Thus, SLATE headed back to the drawing board before the final performance of the show. They had all these costumes and an enormous, glittering set, but they still had a problem: people just didn’t understand what it was like to not be smart.

“We need a new way to appeal to the common demographic of Stuy. Honestly, they’d probably feel more at place in swim gym than watching this musical,” SLATE member Emily Rubenstein said. “At least in swim gym you can be cold together.”

“You’re right,” fellow SLATE member Cosmo Coen remarked. “We have to appeal to the kids and really, y’know, get in their brains. But not literally.”

That was when it hit them; the situation could literally be reversed. With a few quick taps on the keyboard, an all-nighter, and many disgruntled actors, STC presented “Legally Brunette,” which was an instant smash hit.

“It just feels so relatable,” one audience member remarked. “Being blonde and being hot isn’t my thing, but being brunette and feeling smart?
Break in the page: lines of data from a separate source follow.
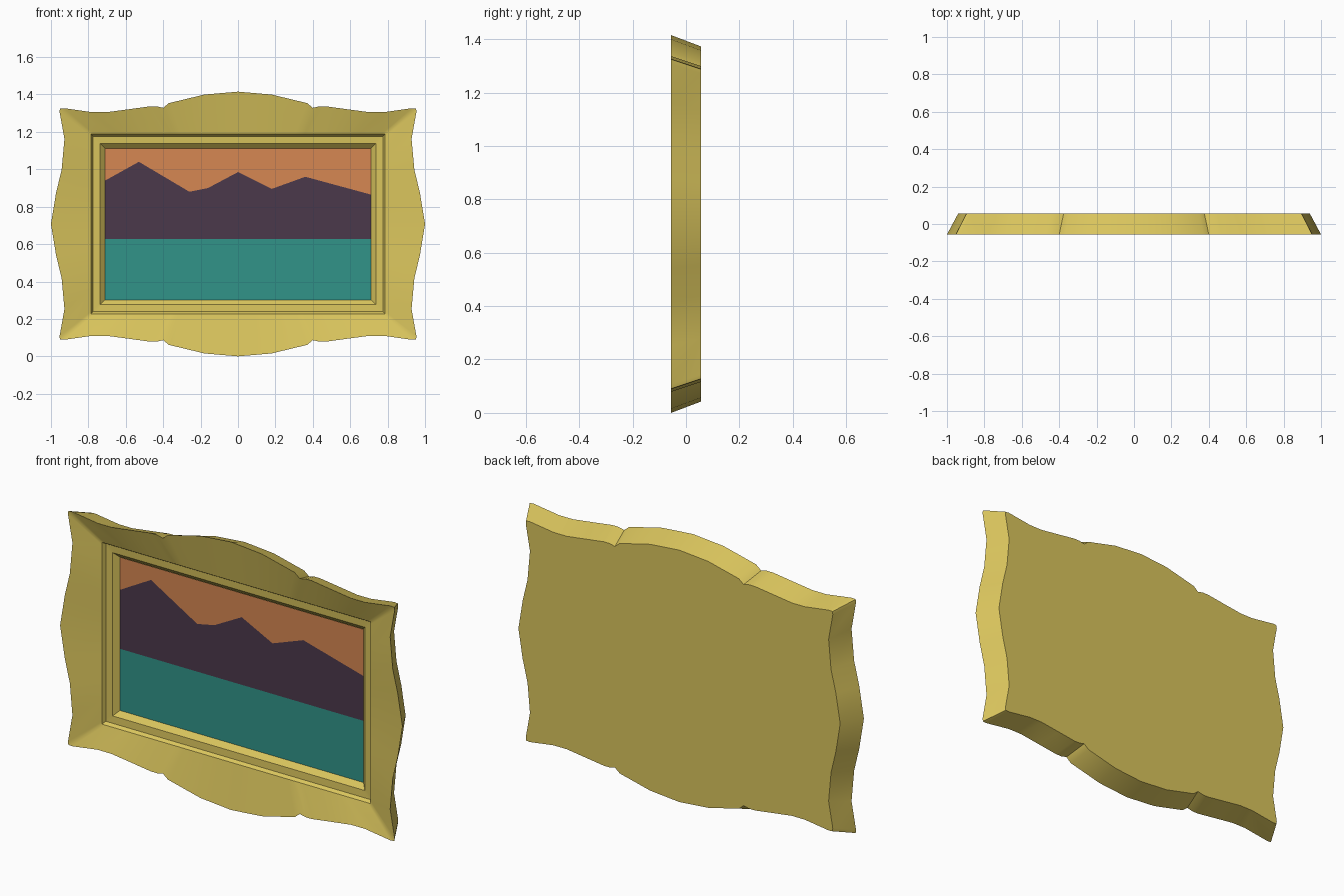
import bpy, bmesh, math

if "Cube" in bpy.data.objects:
    bpy.data.objects.remove(bpy.data.objects["Cube"])

CZ = 0.7075  # height of the frame centre


def material(name, rgb):
    m = bpy.data.materials.new(name)
    lin = [(c / 255 / 12.92) if c < 10 else ((c / 255 + 0.055) / 1.055) ** 2.4 for c in rgb]
    m.diffuse_color = (*lin, 1)
    m.use_nodes = True
    m.node_tree.nodes["Principled BSDF"].inputs["Base Color"].default_value = m.diffuse_color
    return m


gold = material("gold", (218, 197, 93))
sky = material("sunset orange", (214, 135, 82))
hills = material("dusk purple", (75, 56, 75))
water = material("teal water", (49, 148, 137))


def finish(bm, name, mats):
    bmesh.ops.recalc_face_normals(bm, faces=bm.faces) if name == "frame" else None
    me = bpy.data.meshes.new(name)
    bm.to_mesh(me)
    bm.free()
    for m in mats:
        me.materials.append(m)
    ob = bpy.data.objects.new(name, me)
    bpy.context.collection.objects.link(ob)
    return ob


# Scalloped outline: one quarter, from top centre to right centre (x, height above centre)
quarter = [(0, .7075), (.18, .692), (.37, .646), (.40, .621), (.433, .629), (.47, .629),
           (.58, .614), (.70, .598), (.78, .598), (.93, .619), (.952, .617), (.954, .600),
           (.928, .455), (.943, .29), (.973, .165), (1, 0)]
CORNER = 10


def inner(i):
    """Matching point on a unit rectangle for quarter point i."""
    x, z = quarter[i]
    if i < CORNER:
        return x / quarter[CORNER][0], 1
    return 1, z / quarter[CORNER][1]


def full_loop(q):
    """Mirror a quarter into a closed loop."""
    half = q + [(x, -z) for x, z in q[-2::-1]]
    return half + [(-x, z) for x, z in half[-2:0:-1]]


unit = [inner(i) for i in range(len(quarter))]
rings = [(full_loop([(x * .94, z * .94) for x, z in quarter]), .056),   # back edge
         (full_loop(quarter), -.056)]                                   # front edge
# Sloped face, step, flat band and sight edge
for hx, hz, y in [(.785, .48, -.014), (.775, .469, .004), (.737, .431, .006), (.71, .404, .032)]:
    rings.append((full_loop([(x * hx, z * hz) for x, z in unit]), y))

# Frame
bm = bmesh.new()
loops = [[bm.verts.new((x, y, z + CZ)) for x, z in pts] for pts, y in rings]
n = len(loops[0])
for a, b in zip(loops, loops[1:]):
    for i in range(n):
        j = (i + 1) % n
        bm.faces.new((a[i], a[j], b[j], b[i]))
bm.faces.new(loops[0])  # flat back
frame = finish(bm, "frame", [gold])
bpy.context.view_layer.objects.active = frame
frame.select_set(True)
bpy.ops.object.shade_smooth_by_angle(angle=math.radians(30))

# Painting: vertical strips split at the waterline and the ridge
ridge = [(-.71, .94), (-.53, 1.04), (-.26, .88), (-.16, .90), (0, .985), (.18, .895), (.36, .96), (.71, .865)]
bm = bmesh.new()
cols = [[bm.verts.new((x, .031, z)) for z in (CZ - .406, .628, r, CZ + .404)] for x, r in ridge]
for a, b in zip(cols, cols[1:]):
    for k in range(3):
        f = bm.faces.new((a[k], b[k], b[k + 1], a[k + 1]))
        f.material_index = k
finish(bm, "painting", [water, hills, sky])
Still a far cry, but I guess it’s closer than before.” This sentiment was shared by many viewers, who could understand “Nellie Hoods” and her struggles, which included having to go to parties, learning to dance, and having real social interaction for the first time in her life.